**Tangle**
Why do you think the .380 was shot from a 5" test barrel, but the shotgun was shot from a real world barrel? In order for what you are claiming to be true, you would have to prove that the .380 was indeed shot from a 5" barrel and that the shotgun load was shot from an 18" barrel.

For example, straight from the Hornady website, consider:

*"Hornady TAP® Reduced Recoil™ (blue hull) is a lower-velocity load designed primarily for pump action shotguns. It comes loaded in a blue hull with a load delivering a velocity of 1,100 fps out of a ***30" test barrel**."

30" test barrel. That really inflates the numbers as compared to firing it from a real-world 18" SD shotgun. That 30" is 67% longer than an 18" SD barrel most would shoot it from. IF the .380 were shot from a 5" test barrel, but from a handgun with a 3" barrel that too is a 67% difference.

I didn't say a shotgun was equivalent to several .380s, I said seven .380s had the same energy of 9 00 low recoil pellets.

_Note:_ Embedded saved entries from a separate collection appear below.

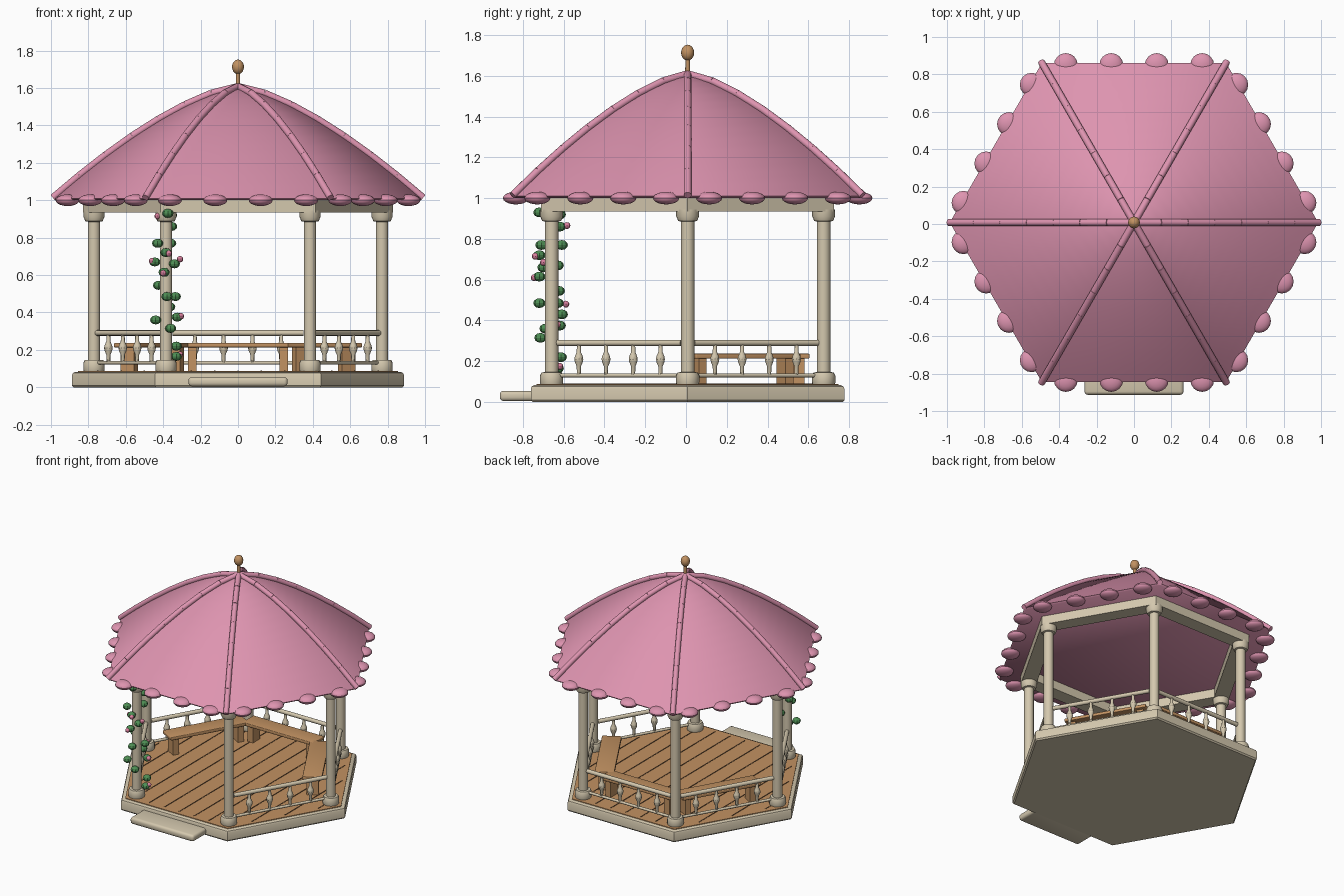
import bpy, bmesh, math
from mathutils import Vector, Matrix

if "Cube" in bpy.data.objects:
    bpy.data.objects.remove(bpy.data.objects["Cube"])

CY = 0.008            # centre of the pavilion in y
POST_R = 0.77         # corner radius of the post ring
OPEN_SIDE = 270       # side left open for the step


def material(name, r, g, b):
    m = bpy.data.materials.new(name)
    lin = [((c / 255 + 0.055) / 1.055) ** 2.4 for c in (r, g, b)]
    m.diffuse_color = (*lin, 1)
    m.use_nodes = True
    m.node_tree.nodes["Principled BSDF"].inputs["Base Color"].default_value = m.diffuse_color
    return m


CREAM = material("cream_paint", 212, 200, 174)
PINK = material("pink_roof", 222, 148, 176)
WOOD = material("warm_wood", 194, 146, 98)
DARK = material("plank_gap", 92, 66, 44)
GREEN = material("leaf_green", 78, 142, 84)
BLOOM = material("blossom_pink", 218, 128, 158)


def finish(name, bm, mat, smooth=35):
    bmesh.ops.recalc_face_normals(bm, faces=bm.faces)
    me = bpy.data.meshes.new(name)
    bm.to_mesh(me)
    bm.free()
    ob = bpy.data.objects.new(name, me)
    bpy.context.collection.objects.link(ob)
    me.materials.append(mat)
    if smooth:
        bpy.ops.object.select_all(action='DESELECT')
        ob.select_set(True)
        bpy.context.view_layer.objects.active = ob
        bpy.ops.object.shade_smooth_by_angle(angle=math.radians(smooth))
    return ob


def polar(r, deg, z):
    a = math.radians(deg)
    return Vector((r * math.cos(a), CY + r * math.sin(a), z))


def lathe(bm, profile, sides, loc=(0, CY, 0), loop=False):
    """Stack rings of (radius, height); cap the ends or close into a loop."""
    rings = [[bm.verts.new((loc[0] + r * math.cos(math.tau * i / sides),
                            loc[1] + r * math.sin(math.tau * i / sides), loc[2] + z))
              for i in range(sides)] for r, z in profile]
    pairs = list(zip(rings, rings[1:])) + ([(rings[-1], rings[0])] if loop else [])
    for a, b in pairs:
        for i in range(sides):
            j = (i + 1) % sides
            bm.faces.new((a[i], a[j], b[j], b[i]))
    if not loop:
        bm.faces.new(rings[0])
        bm.faces.new(rings[-1])


def rod(bm, a, b, r, sides=12):
    d = b - a
    m = Matrix.Translation((a + b) / 2) @ d.to_track_quat('Z', 'Y').to_matrix().to_4x4()
    bmesh.ops.create_cone(bm, cap_ends=True, segments=sides, radius1=r, radius2=r,
                          depth=d.length, matrix=m)


def box(bm, size, loc, turn=0, bevel=0.0):
    m = Matrix.Translation(loc) @ Matrix.Rotation(math.radians(turn), 4, 'Z') @ Matrix.Diagonal((*size, 1))
    vs = bmesh.ops.create_cube(bm, size=1, matrix=m)['verts']
    if bevel:
        edges = list({e for v in vs for e in v.link_edges})
        bmesh.ops.bevel(bm, geom=edges, offset=bevel, segments=3, profile=0.5, affect='EDGES')


def ball(bm, size, loc, u=16, v=10):
    m = Matrix.Translation(loc) @ Matrix.Diagonal((*size, 1))
    bmesh.ops.create_uvsphere(bm, u_segments=u, v_segments=v, radius=1, matrix=m)


# base, plank floor and entry step
bm = bmesh.new()
lathe(bm, [(0.878, 0), (0.888, 0.01), (0.888, 0.065), (0.882, 0.077), (0.868, 0.083)], 6)
finish("base", bm, CREAM)
bm = bmesh.new()
lathe(bm, [(0.855, 0.06), (0.855, 0.088)], 6)
finish("floor", bm, WOOD)
bm = bmesh.new()
for i in range(-6, 7):
    x = i * 0.125
    half = min(0.71, (0.82 - abs(x)) * math.sqrt(3))
    box(bm, (0.008, 2 * half, 0.004), (x, CY, 0.088))
finish("floor_gaps", bm, DARK, 0)
bm = bmesh.new()
box(bm, (0.53, 0.20, 0.05), (0, -0.813, 0.03), 0, 0.018)
finish("step", bm, CREAM)

# posts with plinth and capital
for k in range(6):
    bm = bmesh.new()
    lathe(bm, [(0.054, 0.085), (0.057, 0.095), (0.057, 0.13), (0.05, 0.145), (0.033, 0.147),
               (0.033, 0.885), (0.046, 0.888), (0.056, 0.91), (0.056, 0.945)],
          20, polar(POST_R, 60 * k, 0))
    finish("post", bm, CREAM)

# ring beam
bm = bmesh.new()
lathe(bm, [(0.83, 0.935), (0.83, 1.01), (0.71, 1.01), (0.71, 0.935)], 6, loop=True)
finish("ring_beam", bm, CREAM)


# curved six-sided roof
def roof_z(r):
    return 1.6 - 0.59 * (r / 0.985) ** 1.45


bm = bmesh.new()
steps = [0.985 * (1 - i / 14) for i in range(14)] + [0.01]
lathe(bm, [(0.975, 1.0)] + [(r, roof_z(r)) for r in steps], 6)
finish("roof", bm, PINK, 62)

# roof ribs made of short straight lengths
bm = bmesh.new()
for k in range(6):
    pts = [polar(r, 60 * k, roof_z(r) + 0.008) for r in [0.99 * i / 7 for i in range(8)]]
    for a, b in zip(pts, pts[1:]):
        rod(bm, a, b, 0.019)
finish("roof_ribs", bm, PINK)

# scalloped eave beads, four to a side
bm = bmesh.new()
for k in range(6):
    a, b = polar(0.972, 60 * k, 1.0), polar(0.972, 60 * k + 60, 1.0)
    for t in (0.125, 0.375, 0.625, 0.875):
        ball(bm, (0.064, 0.064, 0.031), a.lerp(b, t))
finish("eave_scallops", bm, PINK)

# finial
bm = bmesh.new()
lathe(bm, [(0.032, 1.585), (0.032, 1.605), (0.012, 1.615), (0.011, 1.69)], 16)
ball(bm, (0.032, 0.032, 0.039), (0, CY, 1.713))
finish("finial", bm, WOOD)

# railings on every side but the entry
for k in range(6):
    if 60 * k + 30 == OPEN_SIDE:
        continue
    bm = bmesh.new()
    a, b = polar(POST_R, 60 * k, 0), polar(POST_R, 60 * k + 60, 0)
    for z, r in ((0.29, 0.015), (0.131, 0.01)):
        up = Vector((0, 0, z))
        rod(bm, a.lerp(b, 0.045) + up, a.lerp(b, 0.955) + up, r)
    for t in (0.2, 0.4, 0.6, 0.8):
        p = a.lerp(b, t)
        lathe(bm, [(0.01, 0.13), (0.011, 0.175), (0.02, 0.195), (0.023, 0.21),
                   (0.02, 0.225), (0.011, 0.245), (0.01, 0.29)], 10, p)
    finish("railing", bm, CREAM)

# three benches along the back
for deg in (30, 90, 150):
    bm = bmesh.new()
    box(bm, (0.59, 0.135, 0.024), polar(0.53, deg, 0.225), deg - 90, 0.005)
    along = Vector((-math.sin(math.radians(deg)), math.cos(math.radians(deg)), 0))
    for s in (-0.245, 0.245):
        box(bm, (0.045, 0.085, 0.13), polar(0.53, deg, 0.152) + along * s, deg - 90)
    finish("bench", bm, WOOD)

# climbing vine on the front left post: offsets from the post axis and height
post = polar(POST_R, 240, 0)
leaves = [(0.01, -0.06, 0.93), (0.03, 0.04, 0.92), (0.03, 0.04, 0.86), (-0.045, -0.05, 0.77),
          (0.025, 0.05, 0.77), (0.0, -0.06, 0.72), (-0.06, 0.03, 0.67), (0.045, -0.04, 0.66),
          (-0.01, -0.06, 0.615), (-0.04, 0.035, 0.545), (0.005, -0.06, 0.485),
          (0.05, 0.03, 0.485), (0.02, 0.05, 0.43), (-0.055, -0.03, 0.36),
          (0.06, 0.04, 0.375), (0.025, -0.055, 0.315), (0.055, 0.045, 0.22), (0.055, 0.03, 0.165)]
flowers = [(-0.045, -0.03, 0.915), (0.03, 0.075, 0.865), (0.015, -0.08, 0.715), (-0.075, 0.02, 0.675),
           (0.075, -0.04, 0.685), (-0.015, -0.085, 0.61), (0.04, 0.07, 0.48),
           (0.08, 0.03, 0.38), (0.075, 0.04, 0.175)]
bm = bmesh.new()
for o in leaves:
    ball(bm, (0.03, 0.03, 0.024), post + Vector(o), 8, 6)
finish("vine_leaves", bm, GREEN, 0)
bm = bmesh.new()
for o in flowers:
    ball(bm, (0.017, 0.017, 0.017), post + Vector(o), 8, 6)
finish("vine_flowers", bm, BLOOM)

So the math isn't moot. What's in question is the length of barrel used to obtain the shotgun data. You claim it is real-world, but 18", 21", 24", etc. are all real-world. Which one was it? Hornady uses a 30" barrel; how could other manufacturers use anything less? It would make their loads look weak in comparison.